Dürkopp model Killian-Vopel - I was contacted about this bike by a fellow in Cleveland who had just moved into a new house and found it in the garage. It is original down to the tires—the only thing replaced was the handlebar tape, and the leather on the saddle, which had become just powder. It is a model named after the two best six-day riders of the 1930s, the German riders Gustav Killian and Heinz Vopel. Vopel died on the Eastern front during WWII and Killian went on to coach the West German National track team for a number of years.
This Wilier is also on view; you'll have to ask Albert himself about how the early rear derailleur works... (Image courtesy of Edward Albert)
Gangs of New York
Rapha Cycle Club
64 Gansevoort St
New York, NY 10014
Opening reception: Saturday, March 29, 2–4pm
Edward Albert will be present
For more on Albert's collection and the history of bicycle racing in New York City, check out his site, TheVintageBikeLife.com.
Hat-tip to Isaac Schell; additional reporting by Ray Hu.
1.) Although I had many good races, some of my proudest results were a 3rd in the Ontario Senior champions, many good races at Somerville, winning the 35+ district championships and placing 3rd twice, getting 7th in the 35+ National Criterium Championships in Allentown. [back]
2.) Turned out that the original owner, Morrie Lehrman, was a diamond dealer on 47th Street with an apartment on Central Park South overlooking the park.
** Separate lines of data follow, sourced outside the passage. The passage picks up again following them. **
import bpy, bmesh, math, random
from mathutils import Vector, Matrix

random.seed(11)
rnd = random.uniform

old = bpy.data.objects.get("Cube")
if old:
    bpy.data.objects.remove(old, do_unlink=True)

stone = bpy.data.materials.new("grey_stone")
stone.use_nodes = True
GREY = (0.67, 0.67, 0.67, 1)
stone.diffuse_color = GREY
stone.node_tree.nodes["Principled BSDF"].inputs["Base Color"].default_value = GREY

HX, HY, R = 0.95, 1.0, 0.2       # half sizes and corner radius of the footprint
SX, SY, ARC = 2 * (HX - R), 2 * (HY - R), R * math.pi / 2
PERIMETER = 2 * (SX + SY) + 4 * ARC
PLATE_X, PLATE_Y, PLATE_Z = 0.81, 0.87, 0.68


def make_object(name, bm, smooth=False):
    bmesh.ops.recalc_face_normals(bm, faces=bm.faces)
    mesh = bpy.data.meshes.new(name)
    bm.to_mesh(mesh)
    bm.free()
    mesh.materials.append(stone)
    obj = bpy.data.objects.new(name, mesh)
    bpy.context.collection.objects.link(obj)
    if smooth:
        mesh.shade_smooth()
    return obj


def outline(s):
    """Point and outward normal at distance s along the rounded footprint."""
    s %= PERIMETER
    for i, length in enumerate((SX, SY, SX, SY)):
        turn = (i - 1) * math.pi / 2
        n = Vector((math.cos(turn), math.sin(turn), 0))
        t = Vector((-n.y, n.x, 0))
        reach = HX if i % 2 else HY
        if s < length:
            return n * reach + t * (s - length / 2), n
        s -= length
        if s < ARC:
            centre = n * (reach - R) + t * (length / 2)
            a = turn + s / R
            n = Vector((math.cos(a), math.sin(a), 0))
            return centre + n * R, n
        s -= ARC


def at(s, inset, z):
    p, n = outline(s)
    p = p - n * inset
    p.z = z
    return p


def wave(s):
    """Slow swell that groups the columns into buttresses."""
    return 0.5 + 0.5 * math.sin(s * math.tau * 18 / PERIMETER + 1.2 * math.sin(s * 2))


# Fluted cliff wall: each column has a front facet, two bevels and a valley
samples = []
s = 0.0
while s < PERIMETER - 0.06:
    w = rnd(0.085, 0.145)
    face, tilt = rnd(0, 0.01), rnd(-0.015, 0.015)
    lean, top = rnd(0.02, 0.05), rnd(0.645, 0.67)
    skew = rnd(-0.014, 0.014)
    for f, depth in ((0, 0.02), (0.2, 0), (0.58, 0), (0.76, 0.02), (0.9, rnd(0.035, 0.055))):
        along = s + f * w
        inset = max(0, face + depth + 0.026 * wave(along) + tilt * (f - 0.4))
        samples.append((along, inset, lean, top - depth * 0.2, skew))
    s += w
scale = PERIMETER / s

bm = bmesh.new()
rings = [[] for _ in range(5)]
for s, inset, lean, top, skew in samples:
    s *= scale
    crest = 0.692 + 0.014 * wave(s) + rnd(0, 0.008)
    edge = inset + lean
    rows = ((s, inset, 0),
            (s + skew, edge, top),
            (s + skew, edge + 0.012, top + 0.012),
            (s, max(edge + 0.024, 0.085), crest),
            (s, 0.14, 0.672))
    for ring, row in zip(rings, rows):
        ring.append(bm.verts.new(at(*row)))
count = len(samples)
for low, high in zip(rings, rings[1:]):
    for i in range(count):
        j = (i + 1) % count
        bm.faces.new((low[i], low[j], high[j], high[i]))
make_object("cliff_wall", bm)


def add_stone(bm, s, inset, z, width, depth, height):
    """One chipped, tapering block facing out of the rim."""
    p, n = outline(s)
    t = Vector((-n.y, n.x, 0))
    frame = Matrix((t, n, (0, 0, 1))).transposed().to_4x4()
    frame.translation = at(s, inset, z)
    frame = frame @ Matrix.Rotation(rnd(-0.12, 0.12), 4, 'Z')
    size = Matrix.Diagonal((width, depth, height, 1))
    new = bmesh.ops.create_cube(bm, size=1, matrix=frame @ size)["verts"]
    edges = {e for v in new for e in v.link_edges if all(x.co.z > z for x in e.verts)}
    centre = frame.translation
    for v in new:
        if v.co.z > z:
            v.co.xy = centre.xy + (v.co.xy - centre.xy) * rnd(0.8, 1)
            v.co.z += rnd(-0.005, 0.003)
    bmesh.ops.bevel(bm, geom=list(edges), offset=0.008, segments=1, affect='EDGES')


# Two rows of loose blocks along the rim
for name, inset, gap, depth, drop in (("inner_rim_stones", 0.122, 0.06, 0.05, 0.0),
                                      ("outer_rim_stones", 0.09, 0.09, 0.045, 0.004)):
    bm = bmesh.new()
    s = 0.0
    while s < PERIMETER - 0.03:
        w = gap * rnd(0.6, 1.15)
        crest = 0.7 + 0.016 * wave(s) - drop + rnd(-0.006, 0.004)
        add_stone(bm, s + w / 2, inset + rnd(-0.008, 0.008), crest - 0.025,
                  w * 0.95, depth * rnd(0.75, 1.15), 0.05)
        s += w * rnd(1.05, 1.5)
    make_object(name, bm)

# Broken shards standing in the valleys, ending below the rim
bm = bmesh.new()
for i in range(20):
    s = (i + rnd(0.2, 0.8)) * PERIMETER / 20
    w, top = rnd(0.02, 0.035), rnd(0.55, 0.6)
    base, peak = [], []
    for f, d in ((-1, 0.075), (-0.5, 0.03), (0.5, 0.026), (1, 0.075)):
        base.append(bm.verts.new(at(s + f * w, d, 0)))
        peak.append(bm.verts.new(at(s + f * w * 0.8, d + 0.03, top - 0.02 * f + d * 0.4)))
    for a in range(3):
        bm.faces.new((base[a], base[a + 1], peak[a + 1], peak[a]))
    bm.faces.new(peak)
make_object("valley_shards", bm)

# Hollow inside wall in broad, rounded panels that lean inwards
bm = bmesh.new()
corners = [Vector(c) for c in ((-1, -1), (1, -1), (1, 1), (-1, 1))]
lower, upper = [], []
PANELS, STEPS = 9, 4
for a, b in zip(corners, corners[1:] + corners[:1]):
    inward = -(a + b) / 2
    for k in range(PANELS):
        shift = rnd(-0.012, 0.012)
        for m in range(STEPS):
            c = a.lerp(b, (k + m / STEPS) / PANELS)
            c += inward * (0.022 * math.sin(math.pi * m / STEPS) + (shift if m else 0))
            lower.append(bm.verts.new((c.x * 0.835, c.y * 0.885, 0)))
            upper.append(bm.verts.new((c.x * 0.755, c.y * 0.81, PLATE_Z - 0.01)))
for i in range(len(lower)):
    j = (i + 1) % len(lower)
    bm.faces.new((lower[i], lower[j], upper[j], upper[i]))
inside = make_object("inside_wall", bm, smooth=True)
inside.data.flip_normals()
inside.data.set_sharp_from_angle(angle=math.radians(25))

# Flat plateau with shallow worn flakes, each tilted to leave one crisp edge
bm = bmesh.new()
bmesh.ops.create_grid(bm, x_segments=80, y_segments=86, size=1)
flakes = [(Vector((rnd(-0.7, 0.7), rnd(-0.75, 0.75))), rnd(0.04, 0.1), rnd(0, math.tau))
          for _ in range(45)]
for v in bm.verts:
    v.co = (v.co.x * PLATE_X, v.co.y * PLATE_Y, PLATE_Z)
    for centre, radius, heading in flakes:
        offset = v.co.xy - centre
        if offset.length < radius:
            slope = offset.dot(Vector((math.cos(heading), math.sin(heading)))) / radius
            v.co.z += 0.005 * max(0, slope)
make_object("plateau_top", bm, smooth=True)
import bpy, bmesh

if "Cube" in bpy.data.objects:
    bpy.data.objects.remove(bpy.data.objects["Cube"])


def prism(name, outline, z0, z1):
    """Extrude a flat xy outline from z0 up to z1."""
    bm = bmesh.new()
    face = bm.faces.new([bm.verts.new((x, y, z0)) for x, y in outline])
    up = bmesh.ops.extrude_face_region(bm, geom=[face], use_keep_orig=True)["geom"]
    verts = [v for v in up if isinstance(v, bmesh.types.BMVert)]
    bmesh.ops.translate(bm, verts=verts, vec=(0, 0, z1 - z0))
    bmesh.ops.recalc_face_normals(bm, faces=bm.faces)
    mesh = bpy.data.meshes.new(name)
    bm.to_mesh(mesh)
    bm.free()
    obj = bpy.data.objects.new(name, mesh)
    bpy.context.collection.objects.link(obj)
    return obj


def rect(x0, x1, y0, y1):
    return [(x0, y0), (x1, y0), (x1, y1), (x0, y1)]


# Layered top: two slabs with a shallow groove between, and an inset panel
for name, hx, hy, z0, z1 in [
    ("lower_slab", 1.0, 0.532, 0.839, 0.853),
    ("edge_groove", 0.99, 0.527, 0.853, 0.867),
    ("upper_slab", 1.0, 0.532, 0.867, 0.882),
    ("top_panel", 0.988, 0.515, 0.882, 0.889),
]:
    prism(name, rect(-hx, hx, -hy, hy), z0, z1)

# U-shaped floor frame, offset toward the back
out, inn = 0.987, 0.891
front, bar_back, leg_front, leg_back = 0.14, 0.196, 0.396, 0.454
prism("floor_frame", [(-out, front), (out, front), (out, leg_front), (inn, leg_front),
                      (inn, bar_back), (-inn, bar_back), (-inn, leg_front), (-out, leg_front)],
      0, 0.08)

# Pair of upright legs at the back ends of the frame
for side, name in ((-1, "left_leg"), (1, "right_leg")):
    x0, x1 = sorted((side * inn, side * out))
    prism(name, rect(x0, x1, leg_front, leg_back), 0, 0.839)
He wanted the best racing bike available, and I think he got it. Rode it around Central Park. [back]
3.) As I understand it (from guys who were there), when they were out on the road training on their track irons they would wear a thick glove on one hand. To stop, they would put their hand under the bars and on top of the front tire, using the bars as a brace, they would then press down on the tire and stop... very quickly, I might add. They also could stop by picking up the bike and backpedaling as the bike returned to ground. [back]